── Information supplied ──
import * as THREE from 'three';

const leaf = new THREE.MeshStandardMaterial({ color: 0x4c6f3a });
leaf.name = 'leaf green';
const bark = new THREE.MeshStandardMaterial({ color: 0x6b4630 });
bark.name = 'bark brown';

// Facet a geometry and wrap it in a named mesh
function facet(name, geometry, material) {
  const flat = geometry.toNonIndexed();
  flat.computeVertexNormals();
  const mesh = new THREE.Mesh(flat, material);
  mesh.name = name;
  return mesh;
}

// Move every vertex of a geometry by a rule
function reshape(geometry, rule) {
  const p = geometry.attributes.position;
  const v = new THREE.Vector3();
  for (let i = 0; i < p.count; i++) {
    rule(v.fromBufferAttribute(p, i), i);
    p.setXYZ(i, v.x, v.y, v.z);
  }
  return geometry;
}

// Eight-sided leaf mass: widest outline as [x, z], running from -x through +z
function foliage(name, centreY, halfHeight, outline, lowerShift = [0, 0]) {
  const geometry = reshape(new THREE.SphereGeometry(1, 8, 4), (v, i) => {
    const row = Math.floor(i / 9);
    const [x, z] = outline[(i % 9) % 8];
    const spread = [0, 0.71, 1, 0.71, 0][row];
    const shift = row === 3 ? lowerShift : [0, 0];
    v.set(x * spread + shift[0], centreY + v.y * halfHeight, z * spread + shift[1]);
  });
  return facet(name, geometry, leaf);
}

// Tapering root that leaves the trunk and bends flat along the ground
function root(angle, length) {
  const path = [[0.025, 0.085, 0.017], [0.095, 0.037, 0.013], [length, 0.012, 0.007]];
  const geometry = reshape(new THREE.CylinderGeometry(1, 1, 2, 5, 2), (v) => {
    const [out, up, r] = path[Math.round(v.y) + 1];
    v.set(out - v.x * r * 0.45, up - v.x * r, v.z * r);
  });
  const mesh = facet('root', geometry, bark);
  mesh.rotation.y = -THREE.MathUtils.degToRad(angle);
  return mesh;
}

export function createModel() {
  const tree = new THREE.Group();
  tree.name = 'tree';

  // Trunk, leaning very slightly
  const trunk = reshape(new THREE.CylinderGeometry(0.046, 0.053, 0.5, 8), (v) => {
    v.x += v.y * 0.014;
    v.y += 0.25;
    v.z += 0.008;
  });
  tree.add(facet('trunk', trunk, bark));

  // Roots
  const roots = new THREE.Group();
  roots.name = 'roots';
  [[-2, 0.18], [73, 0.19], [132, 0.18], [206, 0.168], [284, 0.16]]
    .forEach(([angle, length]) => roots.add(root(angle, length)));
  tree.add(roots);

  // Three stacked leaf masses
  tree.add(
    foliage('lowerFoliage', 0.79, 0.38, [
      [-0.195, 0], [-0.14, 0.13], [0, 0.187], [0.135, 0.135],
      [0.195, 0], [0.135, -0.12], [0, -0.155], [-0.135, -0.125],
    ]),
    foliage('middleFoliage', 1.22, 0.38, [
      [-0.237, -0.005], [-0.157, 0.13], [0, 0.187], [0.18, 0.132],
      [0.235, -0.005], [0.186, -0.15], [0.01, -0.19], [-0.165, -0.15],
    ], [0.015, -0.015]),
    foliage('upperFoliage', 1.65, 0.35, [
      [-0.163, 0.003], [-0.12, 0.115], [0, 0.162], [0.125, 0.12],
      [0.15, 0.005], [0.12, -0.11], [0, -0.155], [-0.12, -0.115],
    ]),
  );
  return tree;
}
───
Work to complete:
The reply is to be an exact repeat of the records above.

Expected output:
import * as THREE from 'three';

const leaf = new THREE.MeshStandardMaterial({ color: 0x4c6f3a });
leaf.name = 'leaf green';
const bark = new THREE.MeshStandardMaterial({ color: 0x6b4630 });
bark.name = 'bark brown';

// Facet a geometry and wrap it in a named mesh
function facet(name, geometry, material) {
  const flat = geometry.toNonIndexed();
  flat.computeVertexNormals();
  const mesh = new THREE.Mesh(flat, material);
  mesh.name = name;
  return mesh;
}

// Move every vertex of a geometry by a rule
function reshape(geometry, rule) {
  const p = geometry.attributes.position;
  const v = new THREE.Vector3();
  for (let i = 0; i < p.count; i++) {
    rule(v.fromBufferAttribute(p, i), i);
    p.setXYZ(i, v.x, v.y, v.z);
  }
  return geometry;
}

// Eight-sided leaf mass: widest outline as [x, z], running from -x through +z
function foliage(name, centreY, halfHeight, outline, lowerShift = [0, 0]) {
  const geometry = reshape(new THREE.SphereGeometry(1, 8, 4), (v, i) => {
    const row = Math.floor(i / 9);
    const [x, z] = outline[(i % 9) % 8];
    const spread = [0, 0.71, 1, 0.71, 0][row];
    const shift = row === 3 ? lowerShift : [0, 0];
    v.set(x * spread + shift[0], centreY + v.y * halfHeight, z * spread + shift[1]);
  });
  return facet(name, geometry, leaf);
}

// Tapering root that leaves the trunk and bends flat along the ground
function root(angle, length) {
  const path = [[0.025, 0.085, 0.017], [0.095, 0.037, 0.013], [length, 0.012, 0.007]];
  const geometry = reshape(new THREE.CylinderGeometry(1, 1, 2, 5, 2), (v) => {
    const [out, up, r] = path[Math.round(v.y) + 1];
    v.set(out - v.x * r * 0.45, up - v.x * r, v.z * r);
  });
  const mesh = facet('root', geometry, bark);
  mesh.rotation.y = -THREE.MathUtils.degToRad(angle);
  return mesh;
}

export function createModel() {
  const tree = new THREE.Group();
  tree.name = 'tree';

  // Trunk, leaning very slightly
  const trunk = reshape(new THREE.CylinderGeometry(0.046, 0.053, 0.5, 8), (v) => {
    v.x += v.y * 0.014;
    v.y += 0.25;
    v.z += 0.008;
  });
  tree.add(facet('trunk', trunk, bark));

  // Roots
  const roots = new THREE.Group();
  roots.name = 'roots';
  [[-2, 0.18], [73, 0.19], [132, 0.18], [206, 0.168], [284, 0.16]]
    .forEach(([angle, length]) => roots.add(root(angle, length)));
  tree.add(roots);

  // Three stacked leaf masses
  tree.add(
    foliage('lowerFoliage', 0.79, 0.38, [
      [-0.195, 0], [-0.14, 0.13], [0, 0.187], [0.135, 0.135],
      [0.195, 0], [0.135, -0.12], [0, -0.155], [-0.135, -0.125],
    ]),
    foliage('middleFoliage', 1.22, 0.38, [
      [-0.237, -0.005], [-0.157, 0.13], [0, 0.187], [0.18, 0.132],
      [0.235, -0.005], [0.186, -0.15], [0.01, -0.19], [-0.165, -0.15],
    ], [0.015, -0.015]),
    foliage('upperFoliage', 1.65, 0.35, [
      [-0.163, 0.003], [-0.12, 0.115], [0, 0.162], [0.125, 0.12],
      [0.15, 0.005], [0.12, -0.11], [0, -0.155], [-0.12, -0.115],
    ]),
  );
  return tree;
}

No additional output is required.